## AIM OF THE EXERCISE
Find every line below with the word "WIDE" in it, and copy each one.

MATERIAL FOR THIS EXERCISE Start Marker

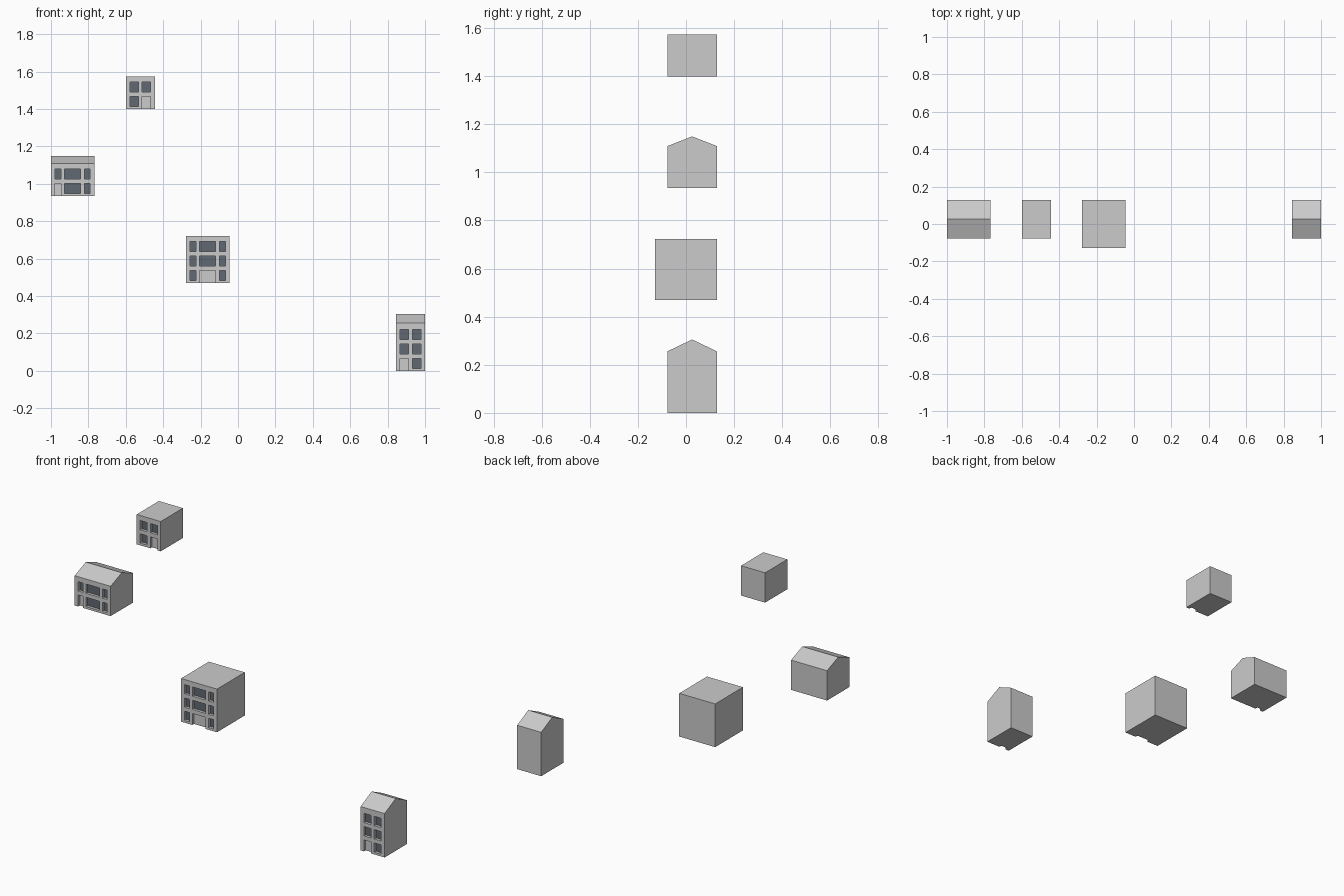
import bpy, bmesh

if "Cube" in bpy.data.objects:
    bpy.data.objects.remove(bpy.data.objects["Cube"])

RECESS = 0.016
BACK = 0.128
ROW_LOW, ROW_HIGH, PITCH = 0.013, 0.067, 0.0775
WIDE = [(0.022, 0.054), (0.073, 0.159), (0.178, 0.210)]
NARROW = [(0.022, 0.067), (0.088, 0.133)]

glass = bpy.data.materials.new("dark_glass")
glass.diffuse_color = (0.12, 0.14, 0.17, 1)
glass.use_nodes = True
glass.node_tree.nodes["Principled BSDF"].inputs["Base Color"].default_value = glass.diffuse_color


def add_object(name, bm):
    bmesh.ops.recalc_face_normals(bm, faces=bm.faces)
    mesh = bpy.data.meshes.new(name)
    bm.to_mesh(mesh)
    bm.free()
    obj = bpy.data.objects.new(name, mesh)
    bpy.context.collection.objects.link(obj)
    return obj


def add_prism(bm, profile, x0, x1):
    """Extrude a (y, z) side profile along x."""
    face = bm.faces.new([bm.verts.new((x0, y, z)) for y, z in profile])
    out = bmesh.ops.extrude_face_region(bm, geom=[face])["geom"]
    bmesh.ops.translate(bm, vec=(x1 - x0, 0, 0),
                        verts=[v for v in out if isinstance(v, bmesh.types.BMVert)])


def building(name, x, z, width, eave, ridge, front, columns, rows, door):
    # Solid body with a flat top, or a gable when there is a ridge
    profile = [(front, z), (BACK, z), (BACK, z + eave)]
    if ridge:
        profile.append(((front + BACK) / 2, z + ridge))
    profile.append((front, z + eave))
    bm = bmesh.new()
    add_prism(bm, profile, x, x + width)
    body = add_object(name, bm)
    body.data.materials.append(None)
    body.data.materials.append(glass)

    # Window and door recesses on the front
    bm = bmesh.new()
    pane = front + RECESS
    for row in range(rows):
        for col, (a, b) in enumerate(columns):
            is_door = row == 0 and col == door
            low = z - 0.02 if is_door else z + ROW_LOW + row * PITCH
            high = z + ROW_HIGH + row * PITCH
            add_prism(bm, [(front - 0.02, low), (pane, low),
                           (pane, high), (front - 0.02, high)], x + a, x + b)
    cutter = add_object(name + "_opening_cutter", bm)
    cutter.hide_render = True
    mod = body.modifiers.new("openings", "BOOLEAN")
    mod.operation = "DIFFERENCE"
    mod.solver = "EXACT"
    mod.object = cutter
    bpy.context.view_layer.objects.active = body
    bpy.ops.object.modifier_apply(modifier=mod.name)
    bpy.data.objects.remove(cutter)

    # Window panes are dark, the door (reaching the base) stays plain
    for face in body.data.polygons:
        face.use_smooth = False
        bottom = min(body.data.vertices[i].co.z for i in face.vertices)
        is_pane = (face.normal.y < -0.9 and abs(face.center.y - pane) < 0.002
                   and bottom > z + 0.005)
        face.material_index = 1 if is_pane else 0


building("wide_gabled_house", -1.0, 0.935, 0.232, 0.174, 0.214, -0.077, WIDE, 2, 0)
building("wide_flat_block", -0.278, 0.470, 0.232, 0.252, 0, -0.128, WIDE, 3, 1)
building("narrow_flat_house", -0.600, 1.399, 0.155, 0.174, 0, -0.077, NARROW, 2, 1)
building("narrow_gabled_house", 0.845, 0.0, 0.155, 0.256, 0.305, -0.077, NARROW, 3, 0)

MATERIAL FOR THIS EXERCISE End Marker

## WRITTEN SOLUTION
WIDE = [(0.022, 0.054), (0.073, 0.159), (0.178, 0.210)]
building("wide_gabled_house", -1.0, 0.935, 0.232, 0.174, 0.214, -0.077, WIDE, 2, 0)
building("wide_flat_block", -0.278, 0.470, 0.232, 0.252, 0, -0.128, WIDE, 3, 1)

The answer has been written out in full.